Testing for Food Allergies

Testing for Food AllergiesExperts claim that tests conducted for diagnosing a person with a specific food allergy are accurate and easy to detect because tests are usually very effective in detecting one. However some researchers are of the opinion that these tests can yield unscrupulous results at times and are not very specific to a particular food allergen. So in some cases even when a person is not affected by a particular food allergy the tests confirm positive for that food allergy.

Researchers therefore counsel persons who might be suspecting a food allergy to confirm it by conducting tests at a reliable laboratory. They further assert that a person is liable to be allergic to one or two foods but not more than that. So it becomes easier to reach affirmative conclusions when an allergy tests are carried out.

Testing for food allergies:

The common tests conducted for identifying the degree and extent of sensitivity of a person to a particular food allergen or protein includes the following:

  • A skin prick test or a scratch test: This test is conducted by an allergist to detect the number of allergens at one time. An incomplete result can be followed by more sensitive tests to identify an allergic reaction to a food or foods.
  • RAST test: This test is also called radioallergosorbent test which is a blood test that tries to identify the IgE antibodies that maybe fighting against a particular food allergen. This test is conducted when skin prick test can be very helpful in identifying a food allergy like a severe eczema.
  • Elimination diet: When skin prick test becomes problematic in identifying a particular food allergen the allergist can suggest an elimination diet which can be tiresome but proves very effective when the skin is not reacting to any allergy tests. It also helps in identifying a food intolerance symptom which does not get revealed through allergy tests.
  • Oral food challenge or Double-blind placebo-controlled food challenge: This test is risky and always conducted with the close supervision of an allergist. It requires the patient to gulp down suspected allergens while the allergist waits for hours to confirm an allergic reaction to that particular food allergen. In this case, both the patient and the allergist are unaware of the consequences or likelihood of an allergic reaction to a particular food allergen. This test is often conducted for identifying whether a child has outgrown a food allergy or not.
  • Food log: Maintaining a diary or journal is also effective in identifying food allergies, food intolerances and sensitivities to a food allergen.

Experts highlight the need to completely avoid the food one maybe allergic to and offer it as the best sought solution for treating an allergic reaction to foods.

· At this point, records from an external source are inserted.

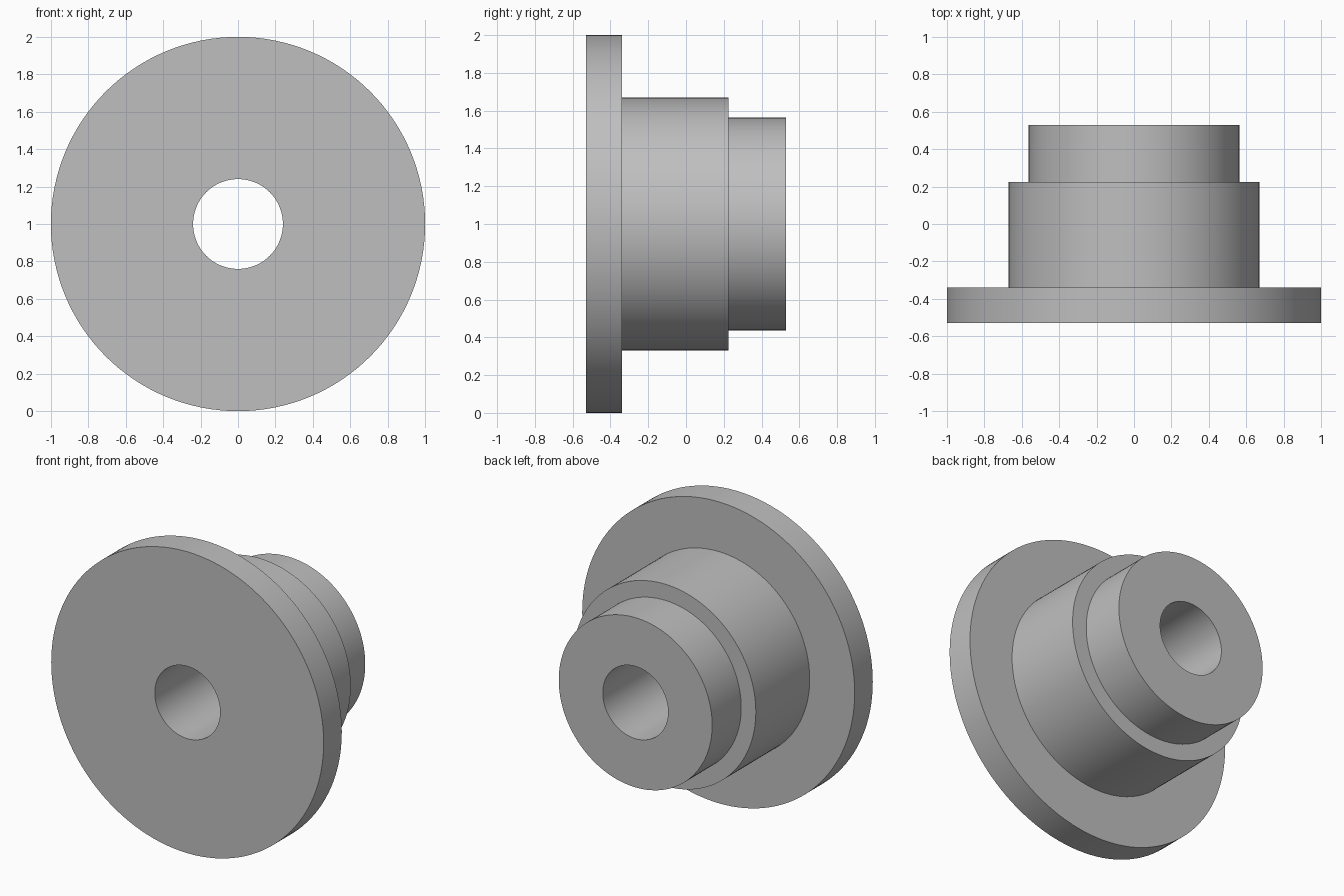
import bpy
import bmesh
import math
from mathutils import Matrix

default_cube = bpy.data.objects.get("Cube")
if default_cube:
    bpy.data.objects.remove(default_cube, do_unlink=True)

SEGMENTS = 128
BORE = 0.24

# Plain grey metal
grey = bpy.data.materials.new("grey_metal")
grey.use_nodes = True
color = (0.52, 0.52, 0.52, 1)
grey.diffuse_color = color
grey.node_tree.nodes["Principled BSDF"].inputs["Base Color"].default_value = color

# Closed half section (radius, y): flange, hub, stepped collar, through bore
profile = [
    (BORE, -0.53), (1.0, -0.53), (1.0, -0.34),
    (0.67, -0.34), (0.67, 0.225),
    (0.563, 0.225), (0.563, 0.53), (BORE, 0.53),
]

# Revolve the section around the y axis
bm = bmesh.new()
verts = [bm.verts.new((r, y, 0)) for r, y in profile]
edges = [bm.edges.new((v, verts[(i + 1) % len(verts)])) for i, v in enumerate(verts)]
bmesh.ops.spin(bm, geom=verts + edges, cent=(0, 0, 0), axis=(0, 1, 0),
               angle=math.tau, steps=SEGMENTS)
bmesh.ops.remove_doubles(bm, verts=bm.verts, dist=0.0001)
bmesh.ops.recalc_face_normals(bm, faces=bm.faces)
bmesh.ops.transform(bm, matrix=Matrix.Translation((0, 0, 1)), verts=bm.verts)

mesh = bpy.data.meshes.new("flanged_bushing")
bm.to_mesh(mesh)
bm.free()
mesh.materials.append(grey)
bushing = bpy.data.objects.new("flanged_bushing", mesh)
bpy.context.collection.objects.link(bushing)

# Smooth round walls, crisp rims
bpy.ops.object.select_all(action="DESELECT")
bushing.select_set(True)
bpy.context.view_layer.objects.active = bushing
bpy.ops.object.shade_smooth_by_angle(angle=math.radians(30))
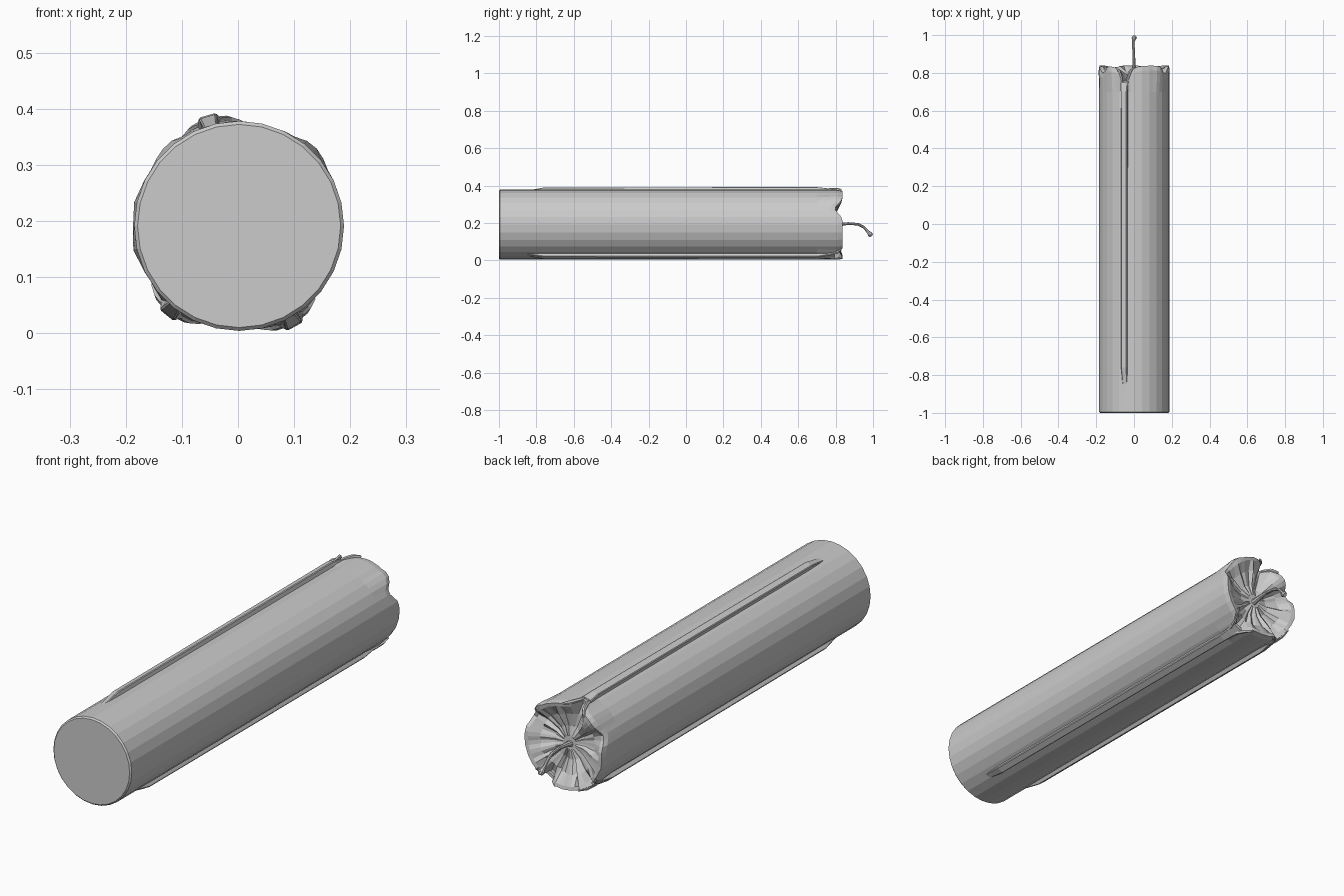
import bpy, bmesh, math, random
from mathutils import Vector

if "Cube" in bpy.data.objects:
    bpy.data.objects.remove(bpy.data.objects["Cube"])

random.seed(4)
CX, CZ, R = 0.002, 0.191, 0.187
SIDES = 28
N = SIDES * 2
DRIPS = [math.radians(a) for a in (106, 231, 299)]

wax = bpy.data.materials.new("grey wax")
wax.diffuse_color = (0.6, 0.6, 0.6, 1)
wax.use_nodes = True
wax.node_tree.nodes["Principled BSDF"].inputs["Base Color"].default_value = wax.diffuse_color


def polar(a, r, y):
    return Vector((CX + r * math.cos(a), y, CZ + r * math.sin(a)))


def bump(a, centre, width):
    d = (a - math.radians(centre) + math.pi) % (2 * math.pi) - math.pi
    return math.exp(-(d / width) ** 2)


def finish(bm, name):
    bmesh.ops.recalc_face_normals(bm, faces=bm.faces)
    me = bpy.data.meshes.new(name)
    bm.to_mesh(me)
    bm.free()
    me.materials.append(wax)
    ob = bpy.data.objects.new(name, me)
    bpy.context.collection.objects.link(ob)
    return ob


def loft(rings, name, cap_end=True):
    bm = bmesh.new()
    loops = [[bm.verts.new(p) for p in ring] for ring in rings]
    for a, b in zip(loops, loops[1:]):
        for i in range(len(a)):
            j = (i + 1) % len(a)
            bm.faces.new((a[i], a[j], b[j], b[i]))
    bm.faces.new(loops[0])
    if cap_end:
        bm.faces.new(loops[-1])
    return finish(bm, name)


# Melted rim: lobes separated by notches where the wax ran over
def rim_y(a):
    y = 0.838
    for c, depth, w in ((106, 0.07, 0.10), (106, 0.03, 0.3), (231, 0.05, 0.13),
                        (299, 0.06, 0.16), (28, 0.042, 0.2), (155, 0.04, 0.2)):
        y -= depth * bump(a, c, w)
    return y


def flare(a):
    return sum(h * bump(a, c, 0.16) for c, h in
               ((46, 0.012), (132, 0.010), (168, 0.006), (192, 0.008), (106, 0.010),
                (231, 0.012), (299, 0.012)))


# Candle body with a faceted side, small front bevel and a pleated bowl
angles = [2 * math.pi * i / N + math.pi / 2 for i in range(N)]
side = [R * (math.cos(math.pi / SIDES) if i % 2 else 1) for i in range(N)]
pleat = [random.uniform(-0.014, 0.014) for _ in range(N)]
rings = [[polar(a, r - 0.006, -1.0) for a, r in zip(angles, side)],
         [polar(a, r, -0.994) for a, r in zip(angles, side)],
         [polar(a, r, 0.70) for a, r in zip(angles, side)],
         [polar(a, r + flare(a) * 0.8, rim_y(a) - 0.025) for a, r in zip(angles, side)],
         [polar(a, r - 0.004 + flare(a) * 0.7, rim_y(a)) for a, r in zip(angles, side)],
         [polar(a, r - 0.018, rim_y(a) - 0.003) for a, r in zip(angles, side)]]
for f, blend, base in ((0.68, 0.45, 0.785), (0.38, 0.15, 0.78), (0.16, 0.0, 0.79)):
    rings.append([polar(a, R * f, base + (rim_y(a) - base) * blend + p * min(1, f * 1.5))
                  for a, p in zip(angles, pleat)])
loft(rings, "candle_body")

# Long wax runs along the side, tapered at the front and spilling from the rim
for k, a in enumerate(DRIPS):
    out = Vector((math.cos(a), 0, math.sin(a)))
    tan = Vector((-math.sin(a), 0, math.cos(a)))
    sections = []
    for y, w, h in ((-0.85, 0.012, 0.186), (-0.76, 0.016, 0.203), (0.70, 0.017, 0.205),
                    (0.75, 0.021, 0.198), (0.795, 0.030, 0.190)):
        c = Vector((CX, y, CZ))
        sections.append([c + out * 0.178 - tan * w, c + out * (h - 0.003) - tan * w,
                         c + out * h - tan * w * 0.8, c + out * h + tan * w * 0.8,
                         c + out * (h - 0.003) + tan * w, c + out * 0.178 + tan * w])
    if k == 0:
        # The top run forks open below its deep notch
        sections = sections[:-1]
    loft(sections, "wax_drip_%d" % (k + 1))

# Folded lips on both sides of every run
for k, a in enumerate(DRIPS):
    for s in (-1, 1):
        lip = []
        for y, da, r, t in ((0.71, 0.05, 0.188, 0.004), (0.77, 0.09, 0.191, 0.008),
                            (0.81, 0.17, 0.189, 0.009), (0.832, 0.28, 0.184, 0.006)):
            c = polar(a + s * da, r, y)
            out = Vector((math.cos(a), 0, math.sin(a)))
            tan = Vector((-math.sin(a), 0, math.cos(a)))
            lip.append([c + t * (out * math.cos(q) + tan * math.sin(q))
                        for q in (i * math.pi / 3 for i in range(6))])
        loft(lip, "rim_lip_%d_%s" % (k + 1, "a" if s < 0 else "b"))

# Bent wick with a burnt bead at its tip
path = [(0.0, 0.775, 0.185, 0.014), (0.0, 0.825, 0.193, 0.010), (0.0, 0.87, 0.197, 0.007),
        (-0.002, 0.92, 0.193, 0.007), (-0.004, 0.95, 0.178, 0.007), (-0.003, 0.968, 0.158, 0.007),
        (0.0, 0.978, 0.147, 0.010), (0.001, 0.986, 0.138, 0.014), (0.001, 0.992, 0.130, 0.009)]
pts = [Vector(p[:3]) for p in path]
tube = []
for i, p in enumerate(pts):
    d = (pts[min(i + 1, len(pts) - 1)] - pts[max(i - 1, 0)]).normalized()
    u = Vector((1, 0, 0))
    v = d.cross(u).normalized()
    tube.append([p + path[i][3] * (u * math.cos(q) + v * math.sin(q))
                 for q in (j * math.pi / 4 for j in range(8))])
loft(tube, "wick")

These tests whether accurate or faulty, are considered to be imperative while detecting a food allergy. So comply with them if you suspect an allergy.